| TRY IT |
Your answer should be every line from the records that contains "return".

____ EXTRACTED DATA

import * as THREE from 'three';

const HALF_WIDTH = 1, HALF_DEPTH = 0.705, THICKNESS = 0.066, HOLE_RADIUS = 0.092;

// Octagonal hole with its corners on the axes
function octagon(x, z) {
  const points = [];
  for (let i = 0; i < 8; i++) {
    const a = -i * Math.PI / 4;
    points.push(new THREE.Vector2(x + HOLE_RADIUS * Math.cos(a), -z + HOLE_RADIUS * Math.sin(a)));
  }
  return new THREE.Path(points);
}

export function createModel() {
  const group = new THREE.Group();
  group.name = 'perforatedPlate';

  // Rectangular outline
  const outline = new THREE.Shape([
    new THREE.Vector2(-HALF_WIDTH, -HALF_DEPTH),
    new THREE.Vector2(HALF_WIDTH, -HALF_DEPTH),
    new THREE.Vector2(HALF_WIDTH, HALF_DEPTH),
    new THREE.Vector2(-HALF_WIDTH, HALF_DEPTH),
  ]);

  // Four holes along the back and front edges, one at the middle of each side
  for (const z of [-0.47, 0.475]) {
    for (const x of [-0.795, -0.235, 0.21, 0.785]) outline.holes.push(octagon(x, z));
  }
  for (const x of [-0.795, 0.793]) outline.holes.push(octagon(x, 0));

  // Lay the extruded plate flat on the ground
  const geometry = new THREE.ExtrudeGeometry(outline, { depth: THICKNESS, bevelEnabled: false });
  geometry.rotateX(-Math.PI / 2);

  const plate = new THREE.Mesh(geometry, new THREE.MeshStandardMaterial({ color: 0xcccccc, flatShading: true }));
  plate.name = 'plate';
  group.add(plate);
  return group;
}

________

| WRITTEN ANSWER |
  return new THREE.Path(points);
  return group;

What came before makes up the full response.